Tuesday, November 15, 2016

Is Plutarch too difficult for children? A few century-old opinions

by Anne White

In 1919, twenty-six schools using the PNEU curriculum (i.e. the correspondence school based on Charlotte Mason’s methods) were surveyed as to their impressions of the books, methods, the success of the curriculum with their students, etc. The results were compiled into an article that was included in a booklet, Impressions of the Ambleside Method.

On the topic of Plutarch, the survey drew mixed responses.

“The study of Plutarch's Lives,” says another [teacher], “seems suitable only for riper minds. If the Lives as a whole were studied the scholar might get an idea of the foundation of the Roman and Grecian Empires.”

“But,” said [the editor] Mr. Household, “he has missed the whole purpose of the study, which is by no means to give them ‘an idea of the foundation of the Roman and Grecian Empires,’ but something very different.” 

Mr. Household quoted the French philosopher Montaigne:

 “He (the teacher) shall by the help of Histories inform himself of the worthiest minds that were in the best ages. It is a frivolous study if a man list, but of invaluable worth to such as can make use of it...What profit shall he not reap touching this point, reading the lives of our Plutarch?

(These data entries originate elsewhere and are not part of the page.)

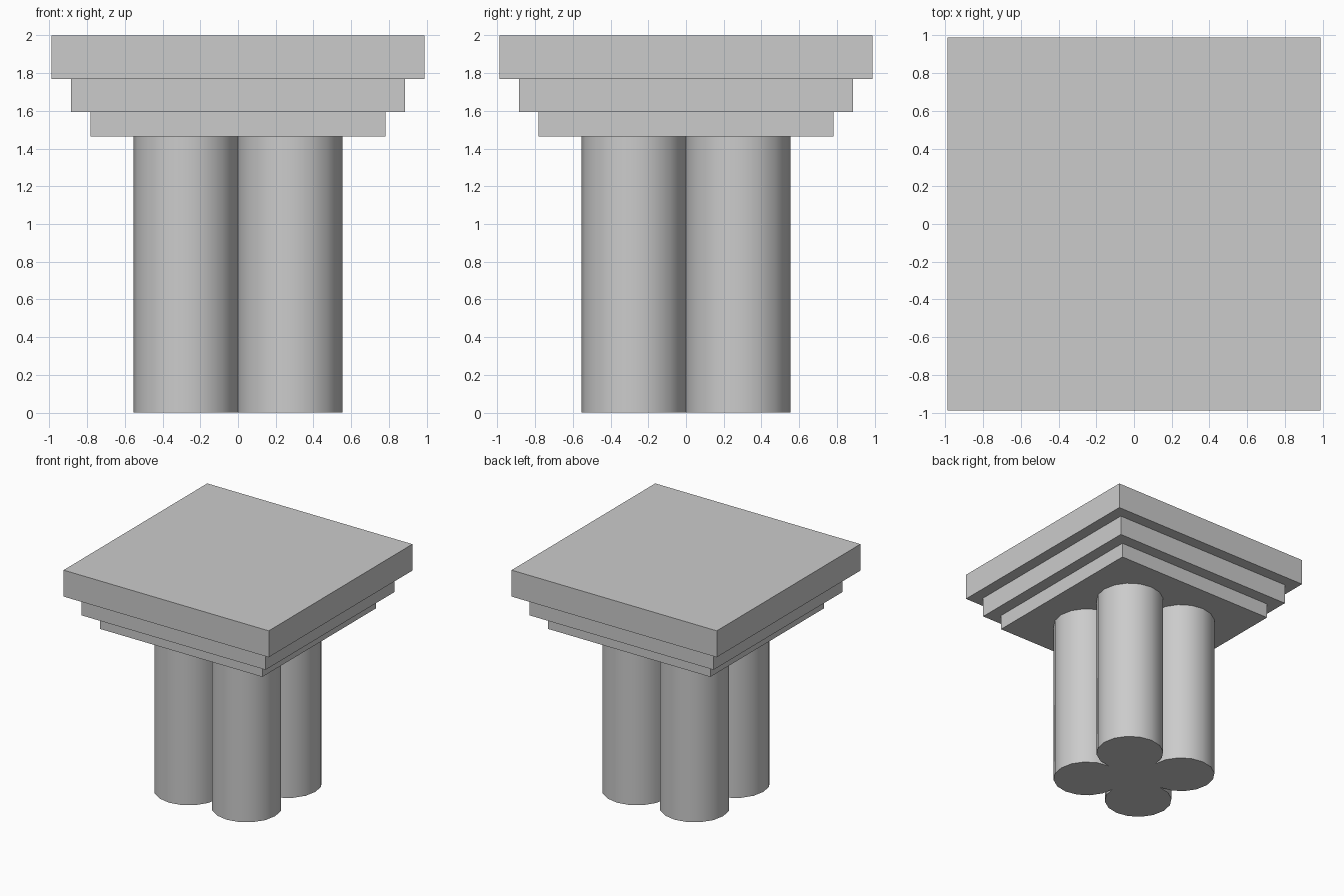
import bpy, bmesh, math

if "Cube" in bpy.data.objects:
    bpy.data.objects.remove(bpy.data.objects["Cube"])


def add_prism(name, outline, z0, z1):
    """Extrude a closed counter-clockwise outline from z0 to z1."""
    bm = bmesh.new()
    base = bm.faces.new([bm.verts.new((x, y, z0)) for x, y in outline])
    ext = bmesh.ops.extrude_face_region(bm, geom=[base], use_keep_orig=True)
    top = [v for v in ext["geom"] if isinstance(v, bmesh.types.BMVert)]
    bmesh.ops.translate(bm, verts=top, vec=(0, 0, z1 - z0))
    bmesh.ops.recalc_face_normals(bm, faces=bm.faces)
    mesh = bpy.data.meshes.new(name)
    bm.to_mesh(mesh)
    bm.free()
    obj = bpy.data.objects.new(name, mesh)
    bpy.context.collection.objects.link(obj)
    return obj


# Clustered shaft: four round lobes around a solid core
R = 0.277
SIDES = 16
lobes = []
for q in range(4):
    mid = math.radians(45 + 90 * q)
    cx, cy = R * math.sqrt(2) * math.cos(mid), R * math.sqrt(2) * math.sin(mid)
    start = math.radians(-90 + 90 * q)
    # three quarters of a circle; the last point is the next lobe's first
    for i in range(SIDES * 3 // 4):
        a = start + 2 * math.pi * i / SIDES
        lobes.append((cx + R * math.cos(a), cy + R * math.sin(a)))
shaft = add_prism("clustered_shaft", lobes, 0.0, 1.465)
bpy.context.view_layer.objects.active = shaft
shaft.select_set(True)
bpy.ops.object.shade_smooth_by_angle(angle=math.radians(35))
shaft.select_set(False)

# Stepped square capital
for name, h, z0, z1 in (("lower_slab", 0.782, 1.465, 1.595),
                        ("middle_slab", 0.887, 1.595, 1.77),
                        ("top_slab", 0.988, 1.77, 2.0)):
    add_prism(name, [(-h, -h), (h, -h), (h, h), (-h, h)], z0, z1)
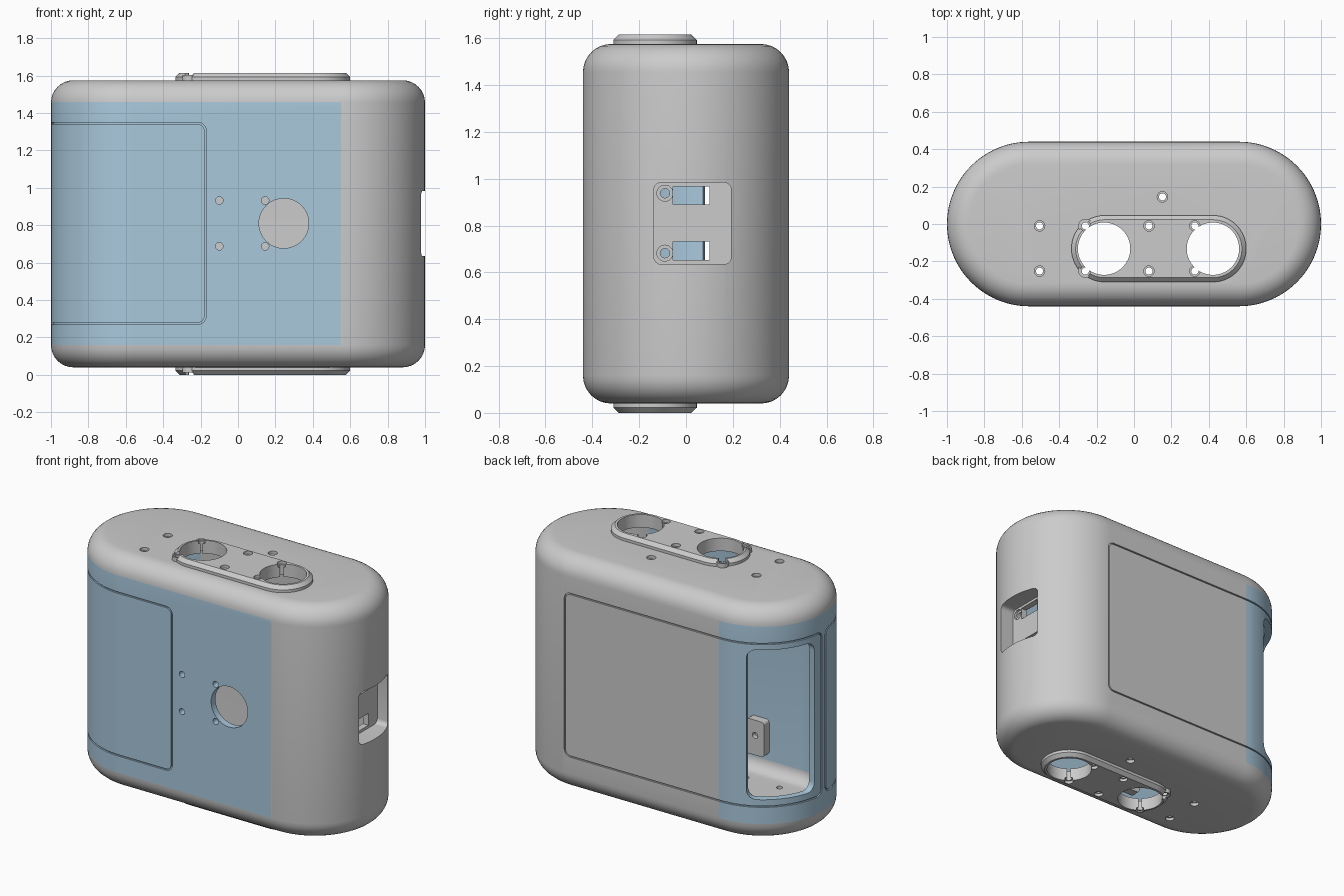
import bpy, bmesh, math
from mathutils import Vector

if "Cube" in bpy.data.objects:
    bpy.data.objects.remove(bpy.data.objects["Cube"])

R, CX, H = 0.44, 0.56, 1.615      # end radius, end centre, total height
QUARTER = R * math.pi / 2


def finish(name, bm):
    bmesh.ops.remove_doubles(bm, verts=bm.verts, dist=1e-5)
    bmesh.ops.recalc_face_normals(bm, faces=bm.faces)
    me = bpy.data.meshes.new(name)
    bm.to_mesh(me)
    bm.free()
    ob = bpy.data.objects.new(name, me)
    bpy.context.collection.objects.link(ob)
    return ob


def loft(name, x0, x1, cy, profile, n=16, axis='z'):
    """Stack stadium (or round, if x0 == x1) rings given as (radius, height)."""
    bm, rings = bmesh.new(), []
    for r, h in profile:
        ring = []
        for c, start in ((x1, -90), (x0, 90)):
            for i in range(n + 1):
                a = math.radians(start + 180 * i / n)
                p = (c + r * math.cos(a), cy + r * math.sin(a), h)
                if axis == 'y':
                    p = (p[0], p[2], p[1])
                elif axis == 'x':
                    p = (p[2], p[0], p[1])
                ring.append(bm.verts.new(p))
        rings.append(ring)
    m = len(rings[0])
    for a, b in zip(rings, rings[1:]):
        for i in range(m):
            j = (i + 1) % m
            bm.faces.new((a[i], a[j], b[j], b[i]))
    bm.faces.new(rings[0])
    bm.faces.new(rings[-1])
    return finish(name, bm)


def box(name, lo, hi, radius=0, axis=0):
    """Box with the edges along one axis rounded."""
    bm = bmesh.new()
    bmesh.ops.create_cube(bm, size=1)
    lo, hi = Vector(lo), Vector(hi)
    for v in bm.verts:
        v.co = Vector([(lo[k] + hi[k]) / 2 + v.co[k] * (hi[k] - lo[k]) for k in range(3)])
    if radius:
        es = [e for e in bm.edges if abs((e.verts[0].co - e.verts[1].co)[axis]) > 1e-4]
        bmesh.ops.bevel(bm, geom=es, offset=radius, segments=6, profile=0.5, affect='EDGES')
    return finish(name, bm)


def cut(ob, tool, op='DIFFERENCE', keep=False):
    mod = ob.modifiers.new(op, 'BOOLEAN')
    mod.operation, mod.object, mod.solver = op, tool, 'EXACT'
    bpy.context.view_layer.objects.active = ob
    bpy.ops.object.modifier_apply(modifier=mod.name)
    if not keep:
        bpy.data.objects.remove(tool)


def pill_profile(r, z0, z1, f, n=8):
    arc = [(f * (1 - math.sin(math.pi / 2 * i / n)), f * (1 - math.cos(math.pi / 2 * i / n)))
           for i in range(n + 1)]
    low = [(r - a, z0 + b) for a, b in arc]
    return low + [(r - a, z1 - b) for a, b in reversed(arc)]


def wrap(s, d, z):
    """Point at wall distance s from the left tip (+ is to the back), offset d outwards."""
    sign, s = (1 if s >= 0 else -1), abs(s)
    if s < QUARTER:
        t = s / R
        return (-CX - (R + d) * math.cos(t), sign * (R + d) * math.sin(t), z)
    return (-CX + s - QUARTER, sign * (R + d), z)


def columns(s0, s1, z0, z1, r, k=6, mid=48):
    """Rounded rectangle on the unrolled wall as (s, low, high) columns."""
    c = [(r - r * math.cos(math.pi / 2 * i / k), r - r * math.sin(math.pi / 2 * i / k))
         for i in range(k + 1)]
    left = [(s0 + a, z0 + b, z1 - b) for a, b in c]
    right = [(s1 - a, z0 + b, z1 - b) for a, b in reversed(c)]
    span = s1 - s0 - 2 * r
    return left + [(s0 + r + span * i / mid, z0, z1) for i in range(1, mid)] + right


def wall_window(s0, s1, z0, z1, r):
    bm = bmesh.new()
    q = [[bm.verts.new(wrap(s, d, z)) for d, z in ((-.15, lo), (.1, lo), (.1, hi), (-.15, hi))]
         for s, lo, hi in columns(s0, s1, z0, z1, r)]
    for a, b in zip(q, q[1:]):
        for i in range(4):
            bm.faces.new((a[i], a[i - 1], b[i - 1], b[i]))
    bm.faces.new(q[0])
    bm.faces.new(q[-1])
    return finish("window_cutter", bm)


def wall_groove(s0, s1, z0, z1, r, w=.009, depth=.01):
    def loop(g):
        c = columns(s0 + g, s1 - g, z0 + g, z1 - g, r - g)
        return [(s, lo) for s, lo, hi in c] + [(s, hi) for s, lo, hi in reversed(c)]
    bm = bmesh.new()
    q = [[bm.verts.new(wrap(s, d, z)) for (s, z), d in ((a, -depth), (a, .01), (b, .01), (b, -depth))]
         for a, b in zip(loop(0), loop(w))]
    for k in range(len(q)):
        a, b = q[k - 1], q[k]
        for i in range(4):
            bm.faces.new((a[i], a[i - 1], b[i - 1], b[i]))
    return finish("groove_cutter", bm)


# hollow rounded body, with solid material left behind the right-hand pocket
body = loft("body", -CX, CX, 0, pill_profile(R, .04, 1.575, .12), 48)
cavity = loft("cavity", -CX, CX, 0, pill_profile(R - .045, .085, 1.53, .08), 48)
cut(cavity, box("pocket_wall", (.84, -.19, .585), (1.2, .23, 1.035)))
cut(body, cavity)

# raised pads with small screw bosses, top and bottom
for flip in (False, True):
    def zs(p):
        return [(r, H - z if flip else z) for r, z in p]
    cut(body, loft("pad", -.157, .422, -.132,
                   zs([(.178, 1.55), (.178, 1.593), (.155, H)]), 32), 'UNION')
    for y in (-.01, -.25):
        cut(body, loft("boss", -.26, -.26, y, zs([(.038, 1.551), (.038, 1.603)])), 'UNION')

# vertical openings and screw holes
for x in (-.16, .422):
    cut(body, loft("port", x, x, -.132, [(.14, -.1), (.14, 1.8)], 32))
holes = [(x, y) for x in (-.505, -.26, .08, .325) for y in (-.01, -.252)] + [(.152, .145)]
for x, y in holes:
    on_pad = -.3 < x < .6 and y < .1
    b = .02 if on_pad else .06
    cut(body, loft("screw", x, x, y, [(.028, -.1), (.028, b), (.019, b), (.019, H - b),
                                      (.028, H - b), (.028, 1.8)], 12))

# front lens hole and its four screw holes
cut(body, loft("lens", .245, .245, .81, [(.133, -.6), (.133, -.25)], 32, 'y'))
for x in (-.1, .145):
    for z in (.687, .932):
        cut(body, loft("lens_screw", x, x, z, [(.02, -.6), (.02, -.25)], 12, 'y'))

# right-hand pocket with two slots and two counterbored holes
cut(body, box("pocket", (.88, -.137, .635), (1.2, .193, .983), .03))
for z in (.692, .928):
    cut(body, box("slot", (.75, -.055, z - .039), (1, .1, z + .039)))
for z in (.682, .938):
    cut(body, loft("bore", -.09, -.09, z, [(.02, .75), (.02, .865), (.034, .865), (.034, 1.1)],
                   12, 'x'))

# window in the left end and the two panel seams
cut(body, wall_window(.082, .522, .32, 1.305, .06))
cut(body, wall_groove(.012, 1.831, .27, 1.35, .045))
cut(body, wall_groove(-1.081, -.02, .27, 1.35, .045))

# coloured cover: front wall and left end
region = box("cover_region", (-1.1, -.6, .16), (.55, -.3, 1.46))
cut(region, box("cover_end", (-1.2, -.7, .16), (-.55, .6, 1.46)), 'UNION')
cover = body.copy()
cover.data = body.data.copy()
cover.name = "front_cover"
bpy.context.collection.objects.link(cover)
cut(cover, region, 'INTERSECT', keep=True)
cut(body, region)
blue = bpy.data.materials.new("cover_blue")
blue.diffuse_color = (.4, .58, .72, 1)
blue.use_nodes = True
blue.node_tree.nodes["Principled BSDF"].inputs["Base Color"].default_value = blue.diffuse_color
cover.data.materials.clear()
cover.data.materials.append(blue)

# small mounting tab inside the front wall
tab = box("mounting_tab", (-.33, -.4, .2), (-.2, -.34, .43), .02, 1)
cut(tab, loft("tab_hole", -.265, -.265, .33, [(.02, -.37), (.02, -.2)], 12, 'y'))

for ob in (body, cover, tab):
    bpy.ops.object.select_all(action='DESELECT')
    ob.select_set(True)
    bpy.context.view_layer.objects.active = ob
    bpy.ops.object.shade_smooth_by_angle(angle=math.radians(30))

Always conditioned the master bethink himself whereto his charge tendeth, and that he imprint not so much in his scholar's mind the date of the ruin of Carthage, as the manners of Hannibal and Scipio, nor so much where Marcellus died, as because he was unworthy of his devoir he died there; that he teach him not so much to know Histories, as to judge of them...” (Of the Institution and Education of Children. Essays, Book I, Chap. xxv)

[One teacher] found that “Narration has greatly improved their English. The children have a larger vocabulary. They have a clearer way of expressing themselves, and are not afraid of speaking in front of the other scholars...Then again there are many subjects for Compositions and the Compositions have certainly improved; they are not as scrappy as they used to be. The subjects of their essays are more interesting.”

“The children very much appreciated the story of Romulus and Remus, ” said [a young teacher], “and seem to have set out with the determination to enjoy the life story of Lycurgus. It is this book--Plutarch's Lives--and the History of Rome which are the subjects of interesting compositions.”

To sum up, another teacher said,

“There is no disguising that the children find Plutarch difficult, but they are meant to find him difficult. The joy comes when the difficulties are mastered, and they are being mastered at [our school]. ”